Treasury is considering that required notifications be filed via a portal hosted on its website no later than 30 days following the closing of a “covered transaction,” and that any information submitted would not be made public other than under limited exceptions required by law.
U.S. persons would be required to furnish information for applicable “covered transactions” in semiconductors and microelectronics and AI systems that includes, but is not limited to:
(i) the identity of the person(s) engaged in the transaction and nationality (for individuals) or place of incorporation or other legal organization (for entities);
(ii) basic business information about the parties to the transaction, including name, location(s), business identifiers, key personnel, and beneficial ownership;
(iii) the relevant or expected date of the transaction;
(iv) the nature of the transaction, including how it will be effectuated, the value, and a brief statement of business rationale;
(v) a description of the basis for determining that the transaction is a “covered transaction” – including identifying the covered national security technologies and products of the covered foreign person;
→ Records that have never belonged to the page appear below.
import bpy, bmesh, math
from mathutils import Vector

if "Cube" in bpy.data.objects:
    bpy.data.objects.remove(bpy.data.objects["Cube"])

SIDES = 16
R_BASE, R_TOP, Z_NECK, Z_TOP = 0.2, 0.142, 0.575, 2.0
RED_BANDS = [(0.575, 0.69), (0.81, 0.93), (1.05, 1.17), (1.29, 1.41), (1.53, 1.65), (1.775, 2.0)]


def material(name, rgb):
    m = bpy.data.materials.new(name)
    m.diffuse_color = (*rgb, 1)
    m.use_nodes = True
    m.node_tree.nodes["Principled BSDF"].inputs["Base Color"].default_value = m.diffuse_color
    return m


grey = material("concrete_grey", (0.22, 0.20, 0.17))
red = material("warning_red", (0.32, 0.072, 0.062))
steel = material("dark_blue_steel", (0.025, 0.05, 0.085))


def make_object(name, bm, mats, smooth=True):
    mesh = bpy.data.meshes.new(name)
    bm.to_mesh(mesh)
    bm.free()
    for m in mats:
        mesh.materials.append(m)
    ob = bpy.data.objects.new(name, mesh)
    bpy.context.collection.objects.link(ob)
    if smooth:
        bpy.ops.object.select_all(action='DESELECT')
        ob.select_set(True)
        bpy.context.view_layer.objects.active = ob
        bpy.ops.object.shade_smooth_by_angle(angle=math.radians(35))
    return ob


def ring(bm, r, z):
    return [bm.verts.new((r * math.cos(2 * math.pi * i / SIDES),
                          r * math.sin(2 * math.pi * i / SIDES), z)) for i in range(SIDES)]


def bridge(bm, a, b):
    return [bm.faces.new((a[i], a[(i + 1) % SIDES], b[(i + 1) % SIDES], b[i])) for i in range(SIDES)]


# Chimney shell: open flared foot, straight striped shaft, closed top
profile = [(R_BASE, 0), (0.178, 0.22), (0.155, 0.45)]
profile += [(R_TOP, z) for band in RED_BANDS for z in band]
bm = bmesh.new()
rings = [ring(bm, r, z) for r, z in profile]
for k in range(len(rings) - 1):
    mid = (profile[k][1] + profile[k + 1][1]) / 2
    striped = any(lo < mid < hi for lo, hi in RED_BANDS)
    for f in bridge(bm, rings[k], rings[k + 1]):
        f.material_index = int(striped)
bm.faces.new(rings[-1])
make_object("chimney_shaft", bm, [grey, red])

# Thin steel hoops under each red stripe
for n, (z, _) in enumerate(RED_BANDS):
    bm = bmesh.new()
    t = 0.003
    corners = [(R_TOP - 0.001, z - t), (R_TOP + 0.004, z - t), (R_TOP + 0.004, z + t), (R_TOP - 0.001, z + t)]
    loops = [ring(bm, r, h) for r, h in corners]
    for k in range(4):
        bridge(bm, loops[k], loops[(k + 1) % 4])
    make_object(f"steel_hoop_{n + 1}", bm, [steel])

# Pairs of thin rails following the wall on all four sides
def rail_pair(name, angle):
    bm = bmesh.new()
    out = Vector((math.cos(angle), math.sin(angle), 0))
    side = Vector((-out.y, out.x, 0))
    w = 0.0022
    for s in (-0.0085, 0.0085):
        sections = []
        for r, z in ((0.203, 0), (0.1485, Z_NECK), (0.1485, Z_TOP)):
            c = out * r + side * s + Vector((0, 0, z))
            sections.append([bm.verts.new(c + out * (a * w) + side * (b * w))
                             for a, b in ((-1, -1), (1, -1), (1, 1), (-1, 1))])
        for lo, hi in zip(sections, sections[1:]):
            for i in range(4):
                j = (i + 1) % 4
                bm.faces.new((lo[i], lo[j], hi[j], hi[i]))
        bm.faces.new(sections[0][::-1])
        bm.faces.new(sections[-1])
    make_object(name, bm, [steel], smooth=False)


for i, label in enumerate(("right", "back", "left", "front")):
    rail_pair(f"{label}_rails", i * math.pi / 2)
(vi) additional transaction information including transaction documents, any agreements or options to undertake future transactions, partnership agreements, integration agreements, or other side agreements relating to the transaction with the covered foreign person and a description of rights or other involvement afforded to the U.S. person(s);
(vii) additional detailed information about the covered foreign person, which could include products, services, research and development, business plans, and commercial and government relationships with a country of concern;
(viii) a description of due diligence conducted regarding the investment;
(ix) information about previous transactions made by the U.S. person into the covered foreign person that is the subject of the notification, as well as planned or contemplated future investments into such covered foreign person; and
(x) additional details and information about the U.S. person, such as its primary business activities and plans for growth.
What are the Penalties for Non-Compliance?
Under the EO, Treasury can “nullify, void, or otherwise compel the divestment of any prohibited transaction entered into after the effective date” of the implementing regulations. The ANPRM seeks comment on the potential divestment process and whether ordering the divestment of a prohibited transaction should be tailored to the size, type, or sophistication of the U.S. person or to the nature of the violation. Treasury notes that it would not use this authority to unwind a transaction that was not prohibited at the time it was completed.
Treasury is also authorized to impose civil penalties up to the maximum allowed under 50 U.S. Code § 1705(b), namely, the greater of $250,000 or twice the value of the transaction, for: (i) material misstatements or omissions from information submitted to Treasury; (ii) the undertaking of a prohibited transaction; or (iii) the failure to timely notify a transaction where required.
What Happens Next?
The proposed rulemaking and the 80+ questions posed by Treasury are open for public comment until September 28, 2023. Interested parties may submit comments throughout that period. After the comment period, Treasury will likely issue proposed final regulations, which in turn will be subject to additional notice and comment procedures. Accordingly, it is not expected that any final rules will be in place until 2024.
How Can GD Help?
If you have questions or concerns regarding the executive order or advance notice of proposed rulemaking, or would like to submit public comments to help shape the final regulations, please contact your Gunderson attorney before September 28, 2023.